Popular Culture and IR, curated by Robert A. Saunders, focuses on the relationship between popular culture and international relations. Posts will predominately focus on current affairs, with the aim of providing timely interrogation of events in the news. However, other posts will consider larger issues in popular culture and geopolitics, especially how pop-cultural production is emerging as site of diplomacy, economic control, foreign policy, and the exercise of so-called ‘soft power’. Through guest blogs by scholars associated with the newly-developed SUNY-Leeds-Copenhagen Digital Popular Geopolitics Network, and affiliate networks of popular geopolitics researchers, this blog adds to the burgeoning literature on the popular culture-world politics continuum.
There is no shortage of reasons why the choice of Wonder Woman as Honorary Ambassador for the Empowerment of Women and Girls is a dangerous one for the UN.
Overseas corporations are taking an increasingly important role in telling Americans exactly who they are, as in the case of several ads broadcast during the Olympics.
Paying attention to the way that meaning is negotiated can contribute to our understanding of the relationship between popular culture and world politics.
Challenging dominant IR narratives and reworking the US geopolitical imaginary of Iran via popular culture is possible. Stranger things have happened.
What’s at stake in Wolfgang Tillman’s Brexit posters is the imagined community of Europe itself.
The sausage-throwing incident at a vegan cafe’ in Georgia reveals plenty about what the problem is with veganism in the post-Soviet world.
Music, as a textual artifact, can tell us a lot about the way that politics is experienced.
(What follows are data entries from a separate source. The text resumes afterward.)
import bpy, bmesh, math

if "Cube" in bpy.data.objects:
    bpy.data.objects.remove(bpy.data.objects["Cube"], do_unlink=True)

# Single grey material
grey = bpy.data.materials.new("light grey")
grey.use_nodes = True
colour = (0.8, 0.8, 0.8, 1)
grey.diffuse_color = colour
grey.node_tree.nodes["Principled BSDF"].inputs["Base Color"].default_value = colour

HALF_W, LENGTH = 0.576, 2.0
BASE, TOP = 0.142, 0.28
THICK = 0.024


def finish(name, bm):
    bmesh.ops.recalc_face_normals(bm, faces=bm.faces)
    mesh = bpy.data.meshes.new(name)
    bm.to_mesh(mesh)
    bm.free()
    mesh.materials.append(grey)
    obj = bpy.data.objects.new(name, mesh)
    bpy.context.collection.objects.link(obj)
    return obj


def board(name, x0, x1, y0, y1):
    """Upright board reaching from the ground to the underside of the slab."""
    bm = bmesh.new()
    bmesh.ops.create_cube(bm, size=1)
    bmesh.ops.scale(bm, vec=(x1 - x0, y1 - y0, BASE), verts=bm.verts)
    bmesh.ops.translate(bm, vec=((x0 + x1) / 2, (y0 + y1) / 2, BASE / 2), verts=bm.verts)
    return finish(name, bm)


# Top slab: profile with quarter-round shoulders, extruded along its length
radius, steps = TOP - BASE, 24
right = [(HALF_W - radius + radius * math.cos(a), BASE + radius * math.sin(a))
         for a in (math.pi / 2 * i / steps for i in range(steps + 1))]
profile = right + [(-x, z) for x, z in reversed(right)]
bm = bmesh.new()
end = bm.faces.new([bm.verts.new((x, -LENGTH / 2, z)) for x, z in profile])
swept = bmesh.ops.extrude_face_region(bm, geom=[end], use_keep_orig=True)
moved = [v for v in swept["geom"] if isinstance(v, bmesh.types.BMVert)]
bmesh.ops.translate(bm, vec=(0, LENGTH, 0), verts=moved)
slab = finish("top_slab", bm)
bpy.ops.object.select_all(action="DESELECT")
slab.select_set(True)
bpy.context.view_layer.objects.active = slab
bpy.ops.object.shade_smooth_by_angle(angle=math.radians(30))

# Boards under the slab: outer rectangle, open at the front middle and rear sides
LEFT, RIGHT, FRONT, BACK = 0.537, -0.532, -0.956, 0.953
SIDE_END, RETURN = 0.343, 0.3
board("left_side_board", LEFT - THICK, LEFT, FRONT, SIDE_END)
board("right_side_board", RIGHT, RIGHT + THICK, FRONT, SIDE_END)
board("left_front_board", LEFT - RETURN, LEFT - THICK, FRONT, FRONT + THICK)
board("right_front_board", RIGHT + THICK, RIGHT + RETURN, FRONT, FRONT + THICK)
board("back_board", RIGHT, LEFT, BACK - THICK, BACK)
It’s time we recognized such texts as mosaics that challenge narratives.
Eye in the Sky fails to explore the real utilitarian calculations, and ethical concerns, of the US Coalition drone programme.
The study of cosplay is important as it informs the study of gender performance and popular culture narratives.
In the context of a highly charged political environment, we are seeing that European values associated with free speech might just be more malleable than once thought.
The Man in the High Castle is the perfect ‘distraction’ for a country riven by increasingly bitter culture wars, and a complete breakdown in civil discourse.